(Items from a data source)
┏━━

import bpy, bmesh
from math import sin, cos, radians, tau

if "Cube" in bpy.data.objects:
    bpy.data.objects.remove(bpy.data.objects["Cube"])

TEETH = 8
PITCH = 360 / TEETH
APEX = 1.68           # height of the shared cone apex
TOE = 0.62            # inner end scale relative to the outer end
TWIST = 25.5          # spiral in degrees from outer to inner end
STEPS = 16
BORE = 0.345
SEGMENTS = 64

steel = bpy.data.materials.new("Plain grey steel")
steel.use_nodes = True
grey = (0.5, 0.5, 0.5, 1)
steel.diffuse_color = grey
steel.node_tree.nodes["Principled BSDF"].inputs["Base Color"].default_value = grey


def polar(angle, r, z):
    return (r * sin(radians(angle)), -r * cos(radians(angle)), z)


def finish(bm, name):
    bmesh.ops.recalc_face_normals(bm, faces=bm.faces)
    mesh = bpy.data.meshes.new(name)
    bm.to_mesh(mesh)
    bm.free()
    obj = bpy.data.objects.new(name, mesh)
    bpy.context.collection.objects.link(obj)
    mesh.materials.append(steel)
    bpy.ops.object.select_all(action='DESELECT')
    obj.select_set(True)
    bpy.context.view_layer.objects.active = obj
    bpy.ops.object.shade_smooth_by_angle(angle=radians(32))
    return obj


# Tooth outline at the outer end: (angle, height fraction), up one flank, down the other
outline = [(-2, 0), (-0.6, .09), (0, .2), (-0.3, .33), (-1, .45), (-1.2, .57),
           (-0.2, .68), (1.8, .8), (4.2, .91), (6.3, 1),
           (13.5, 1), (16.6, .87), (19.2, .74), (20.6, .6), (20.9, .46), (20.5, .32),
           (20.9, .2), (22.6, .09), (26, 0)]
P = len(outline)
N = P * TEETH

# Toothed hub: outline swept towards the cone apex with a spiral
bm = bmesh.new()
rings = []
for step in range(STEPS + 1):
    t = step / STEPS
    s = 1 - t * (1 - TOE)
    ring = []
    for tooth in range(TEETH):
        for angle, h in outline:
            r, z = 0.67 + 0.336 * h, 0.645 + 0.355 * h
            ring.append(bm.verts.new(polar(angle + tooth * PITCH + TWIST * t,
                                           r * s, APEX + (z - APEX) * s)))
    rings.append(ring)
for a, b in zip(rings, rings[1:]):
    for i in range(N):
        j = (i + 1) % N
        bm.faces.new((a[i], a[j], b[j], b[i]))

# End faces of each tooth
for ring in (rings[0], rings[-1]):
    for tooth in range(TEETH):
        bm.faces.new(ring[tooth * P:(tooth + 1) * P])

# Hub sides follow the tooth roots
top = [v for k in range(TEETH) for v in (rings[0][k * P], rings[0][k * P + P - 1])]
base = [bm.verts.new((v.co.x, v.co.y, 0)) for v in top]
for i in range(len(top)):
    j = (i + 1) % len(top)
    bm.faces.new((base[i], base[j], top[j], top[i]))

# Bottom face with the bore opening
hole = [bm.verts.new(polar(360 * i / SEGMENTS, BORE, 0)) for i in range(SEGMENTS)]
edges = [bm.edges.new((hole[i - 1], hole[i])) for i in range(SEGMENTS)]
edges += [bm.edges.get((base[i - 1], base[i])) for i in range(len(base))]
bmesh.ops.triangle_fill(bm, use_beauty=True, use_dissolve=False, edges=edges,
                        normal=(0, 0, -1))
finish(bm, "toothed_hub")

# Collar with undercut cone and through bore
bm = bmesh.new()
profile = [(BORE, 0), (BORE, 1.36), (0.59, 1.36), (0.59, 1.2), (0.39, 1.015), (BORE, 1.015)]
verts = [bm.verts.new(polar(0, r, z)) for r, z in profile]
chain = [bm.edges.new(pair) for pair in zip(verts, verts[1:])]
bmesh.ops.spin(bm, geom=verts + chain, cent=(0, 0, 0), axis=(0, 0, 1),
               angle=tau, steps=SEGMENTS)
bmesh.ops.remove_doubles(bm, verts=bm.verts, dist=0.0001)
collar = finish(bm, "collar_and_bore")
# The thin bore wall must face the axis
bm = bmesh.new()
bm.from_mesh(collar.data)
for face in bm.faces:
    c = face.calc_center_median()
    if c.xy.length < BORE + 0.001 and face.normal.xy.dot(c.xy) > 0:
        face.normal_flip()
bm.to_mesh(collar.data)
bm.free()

┗━━

**YOUR GOAL:** Find the lines above with the word "rings". Copy them out.

**ANSWER SPACE:**
rings = []
    rings.append(ring)
for a, b in zip(rings, rings[1:]):
for ring in (rings[0], rings[-1]):
top = [v for k in range(TEETH) for v in (rings[0][k * P], rings[0][k * P + P - 1])]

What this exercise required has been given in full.